Work request
Give back the entire listing that follows, exactly.

⁂

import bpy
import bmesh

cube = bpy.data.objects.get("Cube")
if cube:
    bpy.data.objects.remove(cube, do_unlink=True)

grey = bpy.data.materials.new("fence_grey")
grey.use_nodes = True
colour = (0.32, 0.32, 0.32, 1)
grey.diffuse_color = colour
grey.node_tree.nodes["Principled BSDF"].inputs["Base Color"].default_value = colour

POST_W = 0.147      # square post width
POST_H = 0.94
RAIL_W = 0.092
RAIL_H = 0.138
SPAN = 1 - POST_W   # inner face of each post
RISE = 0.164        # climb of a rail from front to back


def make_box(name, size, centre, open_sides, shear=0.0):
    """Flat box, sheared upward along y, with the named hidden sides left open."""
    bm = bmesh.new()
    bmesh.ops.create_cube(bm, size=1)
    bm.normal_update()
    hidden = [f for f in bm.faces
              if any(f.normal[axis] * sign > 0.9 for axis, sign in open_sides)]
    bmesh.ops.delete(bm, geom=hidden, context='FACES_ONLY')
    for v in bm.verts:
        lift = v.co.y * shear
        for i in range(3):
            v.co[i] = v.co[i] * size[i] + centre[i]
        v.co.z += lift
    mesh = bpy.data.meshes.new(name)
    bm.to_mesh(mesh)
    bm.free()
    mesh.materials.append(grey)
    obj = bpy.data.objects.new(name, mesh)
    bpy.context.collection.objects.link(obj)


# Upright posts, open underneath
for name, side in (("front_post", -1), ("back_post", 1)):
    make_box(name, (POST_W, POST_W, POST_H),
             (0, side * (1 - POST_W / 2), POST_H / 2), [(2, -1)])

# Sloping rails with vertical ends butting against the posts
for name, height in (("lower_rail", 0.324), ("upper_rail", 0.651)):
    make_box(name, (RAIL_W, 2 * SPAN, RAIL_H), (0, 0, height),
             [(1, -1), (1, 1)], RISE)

⁂

Solution to the exercise
import bpy
import bmesh

cube = bpy.data.objects.get("Cube")
if cube:
    bpy.data.objects.remove(cube, do_unlink=True)

grey = bpy.data.materials.new("fence_grey")
grey.use_nodes = True
colour = (0.32, 0.32, 0.32, 1)
grey.diffuse_color = colour
grey.node_tree.nodes["Principled BSDF"].inputs["Base Color"].default_value = colour

POST_W = 0.147      # square post width
POST_H = 0.94
RAIL_W = 0.092
RAIL_H = 0.138
SPAN = 1 - POST_W   # inner face of each post
RISE = 0.164        # climb of a rail from front to back


def make_box(name, size, centre, open_sides, shear=0.0):
    """Flat box, sheared upward along y, with the named hidden sides left open."""
    bm = bmesh.new()
    bmesh.ops.create_cube(bm, size=1)
    bm.normal_update()
    hidden = [f for f in bm.faces
              if any(f.normal[axis] * sign > 0.9 for axis, sign in open_sides)]
    bmesh.ops.delete(bm, geom=hidden, context='FACES_ONLY')
    for v in bm.verts:
        lift = v.co.y * shear
        for i in range(3):
            v.co[i] = v.co[i] * size[i] + centre[i]
        v.co.z += lift
    mesh = bpy.data.meshes.new(name)
    bm.to_mesh(mesh)
    bm.free()
    mesh.materials.append(grey)
    obj = bpy.data.objects.new(name, mesh)
    bpy.context.collection.objects.link(obj)


# Upright posts, open underneath
for name, side in (("front_post", -1), ("back_post", 1)):
    make_box(name, (POST_W, POST_W, POST_H),
             (0, side * (1 - POST_W / 2), POST_H / 2), [(2, -1)])

# Sloping rails with vertical ends butting against the posts
for name, height in (("lower_rail", 0.324), ("upper_rail", 0.651)):
    make_box(name, (RAIL_W, 2 * SPAN, RAIL_H), (0, 0, height),
             [(1, -1), (1, 1)], RISE)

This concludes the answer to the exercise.